In the 21st century, British views on the Empire have evolved from Kipling and Tennyson’s jingoistic celebrations of colonialism. However, a true acknowledgement of the crimes of the Empire and their continued consequences is a long way off. A 2014 YouGov poll found that 59% of the British public think the Empire is ‘more something to be proud of [than] ashamed of’ with only 19% believing the reverse. Even among 18-24-year olds, 48% are proud of the British Empire. When asked if countries colonised by Britain were better off from their experience, 49% believed colonised countries had benefited. Notably, 23% and 36% of respondents answered ‘Don’t know’ to questions about Britain’s imperial legacy. It is clear that the British public have not come to terms with the realities of colonialism. I think this must in part be due to identification with the colonisers. When the actions of Victorian imperialists are spoken of in terms of ‘we’, it is perhaps harder to speak critically about the realities of Empire – ‘we built the railways’, ‘we brought them democracy’. It is clear that the myths of British supremacy remain deeply ingrained. The personalisation of history, where British people identify so closely with our national historical myth, must contribute to this stubbornness.
This conflation of modern British identity with history of the British state creates an exclusive group, tying belonging to connection to the nation’s historical narrative. This is most obvious in attempts to expand ‘we’, such as the moves to recognise the contributions of soldiers from the Empire and the Commonwealth in the First World War. While such moves to expand ‘Our Island Story’ in the face of the whitewashing of our history are welcome, even when these initiatives are successful they tie belonging to past service to the British state. Recognising that 1.5 million Indian volunteers fought in the First World War is important, but when used as an argument to support multiculturalism in modern Britain it reinforces the assumption that those with deeper familial roots here have a greater claim to belonging. It reinforces the nostalgic worldview which grounds identity in the past and provides support to reactionary and colonialist ideas of what Britain is and what it should be. If the argument for a broader, multicultural British identity is grounded in past solidarity, colonial misconceptions about Britain’s past will be even harder to displace.
Talking about history in this personalised way promotes uncritical historical narratives, preventing a true confrontation of Britain’s colonial past and providing support for those who want to promote nostalgic, reactionary politics.
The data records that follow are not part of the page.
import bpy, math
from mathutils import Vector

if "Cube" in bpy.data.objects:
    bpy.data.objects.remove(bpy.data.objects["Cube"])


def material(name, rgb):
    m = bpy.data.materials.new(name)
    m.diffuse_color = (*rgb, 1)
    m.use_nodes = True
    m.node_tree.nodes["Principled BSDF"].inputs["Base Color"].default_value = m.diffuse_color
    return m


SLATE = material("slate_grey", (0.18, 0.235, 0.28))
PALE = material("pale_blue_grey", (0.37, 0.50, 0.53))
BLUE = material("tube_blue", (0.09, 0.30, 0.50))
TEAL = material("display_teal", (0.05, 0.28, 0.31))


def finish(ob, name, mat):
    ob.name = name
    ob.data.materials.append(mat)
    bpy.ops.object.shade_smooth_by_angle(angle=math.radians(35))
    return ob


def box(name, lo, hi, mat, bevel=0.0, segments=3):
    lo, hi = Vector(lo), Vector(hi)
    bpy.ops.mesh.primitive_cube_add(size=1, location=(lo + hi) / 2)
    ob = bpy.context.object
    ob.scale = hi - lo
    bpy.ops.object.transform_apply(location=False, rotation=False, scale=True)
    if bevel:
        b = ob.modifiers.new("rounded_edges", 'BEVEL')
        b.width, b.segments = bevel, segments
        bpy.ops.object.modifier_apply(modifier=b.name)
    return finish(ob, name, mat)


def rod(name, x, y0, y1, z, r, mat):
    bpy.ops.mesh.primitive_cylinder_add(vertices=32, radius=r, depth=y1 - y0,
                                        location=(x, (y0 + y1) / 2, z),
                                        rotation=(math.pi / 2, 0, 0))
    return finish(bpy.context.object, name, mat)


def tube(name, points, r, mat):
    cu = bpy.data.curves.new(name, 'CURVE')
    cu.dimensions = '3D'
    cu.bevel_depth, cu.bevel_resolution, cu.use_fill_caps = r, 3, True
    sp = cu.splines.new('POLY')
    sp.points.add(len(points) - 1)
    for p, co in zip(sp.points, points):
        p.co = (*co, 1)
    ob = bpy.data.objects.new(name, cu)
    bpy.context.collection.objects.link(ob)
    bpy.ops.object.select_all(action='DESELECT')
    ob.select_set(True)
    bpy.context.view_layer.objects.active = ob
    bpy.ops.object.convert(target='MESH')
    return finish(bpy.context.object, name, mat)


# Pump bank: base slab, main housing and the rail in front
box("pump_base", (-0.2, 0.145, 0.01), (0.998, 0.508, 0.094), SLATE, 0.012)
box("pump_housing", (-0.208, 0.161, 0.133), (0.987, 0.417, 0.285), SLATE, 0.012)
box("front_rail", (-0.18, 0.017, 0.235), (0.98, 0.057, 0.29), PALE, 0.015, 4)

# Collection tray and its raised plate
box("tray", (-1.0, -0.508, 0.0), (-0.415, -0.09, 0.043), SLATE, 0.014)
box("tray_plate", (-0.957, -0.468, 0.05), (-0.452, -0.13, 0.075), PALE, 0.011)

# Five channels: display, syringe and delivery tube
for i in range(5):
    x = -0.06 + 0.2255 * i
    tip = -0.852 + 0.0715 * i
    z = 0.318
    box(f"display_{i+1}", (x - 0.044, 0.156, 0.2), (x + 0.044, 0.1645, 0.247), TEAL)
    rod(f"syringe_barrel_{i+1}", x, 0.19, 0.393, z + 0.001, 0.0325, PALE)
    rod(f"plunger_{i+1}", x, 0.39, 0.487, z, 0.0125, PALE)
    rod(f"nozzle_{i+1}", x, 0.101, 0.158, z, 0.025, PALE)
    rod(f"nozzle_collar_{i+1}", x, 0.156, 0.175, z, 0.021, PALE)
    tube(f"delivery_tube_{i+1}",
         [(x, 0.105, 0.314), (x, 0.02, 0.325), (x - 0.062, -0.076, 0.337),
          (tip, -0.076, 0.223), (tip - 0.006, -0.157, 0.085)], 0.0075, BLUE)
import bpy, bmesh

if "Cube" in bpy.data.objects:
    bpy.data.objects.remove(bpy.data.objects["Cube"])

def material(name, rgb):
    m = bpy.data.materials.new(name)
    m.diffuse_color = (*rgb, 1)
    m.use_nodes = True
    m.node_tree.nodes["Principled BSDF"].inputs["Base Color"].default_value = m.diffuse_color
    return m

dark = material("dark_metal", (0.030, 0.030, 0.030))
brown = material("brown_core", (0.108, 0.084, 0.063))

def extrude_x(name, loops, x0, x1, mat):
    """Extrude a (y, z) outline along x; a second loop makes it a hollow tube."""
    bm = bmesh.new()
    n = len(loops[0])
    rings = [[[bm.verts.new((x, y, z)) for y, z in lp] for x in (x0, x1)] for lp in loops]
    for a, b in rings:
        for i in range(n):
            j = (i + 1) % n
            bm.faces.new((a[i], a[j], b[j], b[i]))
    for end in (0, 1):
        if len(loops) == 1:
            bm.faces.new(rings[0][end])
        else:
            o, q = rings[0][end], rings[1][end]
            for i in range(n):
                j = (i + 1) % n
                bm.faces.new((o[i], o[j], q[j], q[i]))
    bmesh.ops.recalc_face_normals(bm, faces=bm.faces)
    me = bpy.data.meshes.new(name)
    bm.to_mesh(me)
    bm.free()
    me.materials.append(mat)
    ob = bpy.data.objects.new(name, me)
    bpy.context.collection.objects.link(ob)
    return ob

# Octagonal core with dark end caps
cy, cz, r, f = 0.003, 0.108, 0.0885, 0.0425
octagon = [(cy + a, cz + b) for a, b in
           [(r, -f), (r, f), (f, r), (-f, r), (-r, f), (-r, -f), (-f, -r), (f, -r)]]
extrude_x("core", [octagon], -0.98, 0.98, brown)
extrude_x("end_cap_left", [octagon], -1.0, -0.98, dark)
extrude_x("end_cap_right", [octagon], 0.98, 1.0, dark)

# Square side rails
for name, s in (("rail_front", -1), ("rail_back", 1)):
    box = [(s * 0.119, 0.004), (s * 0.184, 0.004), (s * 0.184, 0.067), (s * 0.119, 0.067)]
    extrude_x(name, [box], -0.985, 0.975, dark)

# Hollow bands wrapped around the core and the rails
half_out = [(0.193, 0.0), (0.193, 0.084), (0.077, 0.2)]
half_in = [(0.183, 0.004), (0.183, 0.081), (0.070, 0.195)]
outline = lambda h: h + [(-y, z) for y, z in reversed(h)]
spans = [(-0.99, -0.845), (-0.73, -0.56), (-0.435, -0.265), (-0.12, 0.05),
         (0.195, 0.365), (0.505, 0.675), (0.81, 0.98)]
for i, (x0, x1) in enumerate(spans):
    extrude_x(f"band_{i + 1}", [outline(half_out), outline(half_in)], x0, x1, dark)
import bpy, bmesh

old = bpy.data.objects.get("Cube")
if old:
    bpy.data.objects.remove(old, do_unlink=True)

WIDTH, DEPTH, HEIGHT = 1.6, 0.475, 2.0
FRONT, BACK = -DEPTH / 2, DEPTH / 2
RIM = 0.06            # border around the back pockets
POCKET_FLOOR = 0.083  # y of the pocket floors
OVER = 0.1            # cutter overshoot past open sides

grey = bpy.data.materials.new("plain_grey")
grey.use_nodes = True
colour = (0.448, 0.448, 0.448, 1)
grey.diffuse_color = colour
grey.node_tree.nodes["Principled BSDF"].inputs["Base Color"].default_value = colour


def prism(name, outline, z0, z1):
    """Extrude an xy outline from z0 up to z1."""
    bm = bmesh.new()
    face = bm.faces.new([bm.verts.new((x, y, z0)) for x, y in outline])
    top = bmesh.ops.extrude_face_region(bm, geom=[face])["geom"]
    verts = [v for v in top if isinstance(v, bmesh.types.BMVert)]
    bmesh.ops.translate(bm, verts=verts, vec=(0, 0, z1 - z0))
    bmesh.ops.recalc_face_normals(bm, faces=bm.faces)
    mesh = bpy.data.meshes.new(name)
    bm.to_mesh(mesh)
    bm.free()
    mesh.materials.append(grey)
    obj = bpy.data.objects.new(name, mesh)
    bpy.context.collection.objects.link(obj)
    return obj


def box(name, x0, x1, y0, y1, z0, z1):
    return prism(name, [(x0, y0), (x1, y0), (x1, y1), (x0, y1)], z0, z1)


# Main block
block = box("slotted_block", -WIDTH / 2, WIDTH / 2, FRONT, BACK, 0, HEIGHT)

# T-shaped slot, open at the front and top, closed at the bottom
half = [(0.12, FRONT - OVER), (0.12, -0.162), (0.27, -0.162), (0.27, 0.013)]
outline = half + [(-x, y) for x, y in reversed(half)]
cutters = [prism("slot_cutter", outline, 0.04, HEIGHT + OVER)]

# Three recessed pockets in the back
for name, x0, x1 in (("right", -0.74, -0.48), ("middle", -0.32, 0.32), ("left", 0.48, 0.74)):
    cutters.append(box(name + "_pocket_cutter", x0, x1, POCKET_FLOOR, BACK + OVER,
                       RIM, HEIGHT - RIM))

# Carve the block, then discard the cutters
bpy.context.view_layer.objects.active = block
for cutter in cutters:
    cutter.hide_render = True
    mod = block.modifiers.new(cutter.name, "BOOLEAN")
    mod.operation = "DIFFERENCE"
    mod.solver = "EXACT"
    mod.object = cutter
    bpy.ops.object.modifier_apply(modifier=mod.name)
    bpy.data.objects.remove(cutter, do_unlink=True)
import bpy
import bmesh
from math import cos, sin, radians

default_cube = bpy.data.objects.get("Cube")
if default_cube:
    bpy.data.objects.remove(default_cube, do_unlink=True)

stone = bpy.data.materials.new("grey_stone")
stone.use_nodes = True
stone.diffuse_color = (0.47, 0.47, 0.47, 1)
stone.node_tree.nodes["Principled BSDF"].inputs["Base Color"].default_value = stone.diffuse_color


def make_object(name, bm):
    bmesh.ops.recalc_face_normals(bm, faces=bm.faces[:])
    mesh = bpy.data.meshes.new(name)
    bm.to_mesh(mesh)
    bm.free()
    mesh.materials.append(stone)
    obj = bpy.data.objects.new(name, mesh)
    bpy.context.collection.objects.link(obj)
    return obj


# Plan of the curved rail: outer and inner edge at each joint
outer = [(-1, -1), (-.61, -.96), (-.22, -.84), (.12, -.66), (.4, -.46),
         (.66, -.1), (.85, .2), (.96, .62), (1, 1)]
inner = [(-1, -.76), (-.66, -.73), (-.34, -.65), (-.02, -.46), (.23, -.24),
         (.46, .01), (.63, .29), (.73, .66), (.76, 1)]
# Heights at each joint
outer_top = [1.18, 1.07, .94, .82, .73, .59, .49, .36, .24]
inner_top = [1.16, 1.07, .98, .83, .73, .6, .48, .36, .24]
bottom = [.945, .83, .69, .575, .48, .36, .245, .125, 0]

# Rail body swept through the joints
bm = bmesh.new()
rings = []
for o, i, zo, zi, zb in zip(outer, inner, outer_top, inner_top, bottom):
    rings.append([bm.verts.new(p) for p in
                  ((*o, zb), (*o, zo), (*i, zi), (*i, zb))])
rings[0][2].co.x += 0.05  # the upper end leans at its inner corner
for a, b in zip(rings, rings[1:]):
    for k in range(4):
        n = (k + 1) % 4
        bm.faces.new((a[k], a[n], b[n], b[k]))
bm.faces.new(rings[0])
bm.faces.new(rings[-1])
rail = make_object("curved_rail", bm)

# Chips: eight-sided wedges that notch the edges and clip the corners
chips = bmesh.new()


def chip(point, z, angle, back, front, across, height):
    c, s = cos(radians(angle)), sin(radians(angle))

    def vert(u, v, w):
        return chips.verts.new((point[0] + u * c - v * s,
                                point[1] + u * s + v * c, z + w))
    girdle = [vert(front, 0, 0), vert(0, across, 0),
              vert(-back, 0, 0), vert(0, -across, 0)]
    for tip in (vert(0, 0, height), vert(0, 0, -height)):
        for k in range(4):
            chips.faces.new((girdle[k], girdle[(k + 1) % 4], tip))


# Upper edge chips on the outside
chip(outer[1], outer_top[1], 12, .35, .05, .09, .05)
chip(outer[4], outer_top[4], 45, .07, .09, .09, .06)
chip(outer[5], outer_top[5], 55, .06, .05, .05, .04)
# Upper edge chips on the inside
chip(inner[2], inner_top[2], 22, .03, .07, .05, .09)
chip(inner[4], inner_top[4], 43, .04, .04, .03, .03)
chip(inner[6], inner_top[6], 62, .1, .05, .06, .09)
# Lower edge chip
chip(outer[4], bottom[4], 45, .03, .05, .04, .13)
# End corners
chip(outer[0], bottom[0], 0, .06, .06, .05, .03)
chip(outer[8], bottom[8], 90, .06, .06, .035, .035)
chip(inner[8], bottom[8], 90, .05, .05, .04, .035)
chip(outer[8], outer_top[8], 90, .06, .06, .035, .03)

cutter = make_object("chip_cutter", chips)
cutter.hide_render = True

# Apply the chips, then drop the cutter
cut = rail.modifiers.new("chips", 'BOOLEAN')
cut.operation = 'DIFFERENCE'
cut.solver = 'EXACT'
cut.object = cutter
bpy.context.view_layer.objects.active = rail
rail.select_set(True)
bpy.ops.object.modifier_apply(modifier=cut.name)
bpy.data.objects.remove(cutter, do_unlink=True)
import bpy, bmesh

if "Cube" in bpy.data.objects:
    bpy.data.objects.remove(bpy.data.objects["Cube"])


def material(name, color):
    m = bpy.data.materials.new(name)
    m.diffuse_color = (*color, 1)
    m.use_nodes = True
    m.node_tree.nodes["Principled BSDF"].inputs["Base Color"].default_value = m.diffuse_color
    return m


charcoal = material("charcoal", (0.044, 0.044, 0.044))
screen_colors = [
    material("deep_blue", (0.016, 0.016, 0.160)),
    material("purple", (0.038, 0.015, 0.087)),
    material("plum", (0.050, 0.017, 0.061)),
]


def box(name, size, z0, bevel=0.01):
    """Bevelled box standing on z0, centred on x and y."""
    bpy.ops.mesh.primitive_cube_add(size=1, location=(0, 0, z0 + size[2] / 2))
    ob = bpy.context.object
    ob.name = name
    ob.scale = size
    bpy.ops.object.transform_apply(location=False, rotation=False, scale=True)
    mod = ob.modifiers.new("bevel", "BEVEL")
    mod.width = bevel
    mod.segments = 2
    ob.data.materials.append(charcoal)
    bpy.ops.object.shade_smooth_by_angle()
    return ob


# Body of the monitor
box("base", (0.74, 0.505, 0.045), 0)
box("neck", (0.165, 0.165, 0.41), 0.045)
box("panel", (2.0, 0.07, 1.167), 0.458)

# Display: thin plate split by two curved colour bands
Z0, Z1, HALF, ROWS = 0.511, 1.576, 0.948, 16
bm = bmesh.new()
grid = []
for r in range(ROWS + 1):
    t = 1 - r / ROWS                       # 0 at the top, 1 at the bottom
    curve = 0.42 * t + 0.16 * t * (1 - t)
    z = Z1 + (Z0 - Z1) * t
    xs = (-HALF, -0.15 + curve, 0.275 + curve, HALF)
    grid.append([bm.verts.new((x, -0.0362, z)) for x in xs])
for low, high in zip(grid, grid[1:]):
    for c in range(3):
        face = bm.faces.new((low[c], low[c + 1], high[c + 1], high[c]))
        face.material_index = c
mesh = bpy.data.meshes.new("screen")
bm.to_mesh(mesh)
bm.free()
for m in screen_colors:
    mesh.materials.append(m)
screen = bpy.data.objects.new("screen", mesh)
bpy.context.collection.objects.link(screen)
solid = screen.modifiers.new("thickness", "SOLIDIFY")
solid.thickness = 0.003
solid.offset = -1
With our understanding of history so intimately linked to our national identity, language which supports the assumptions of those who want to whitewash this past must be confronted. In order to confront the realities of British history, we need to change the ways we talk about it.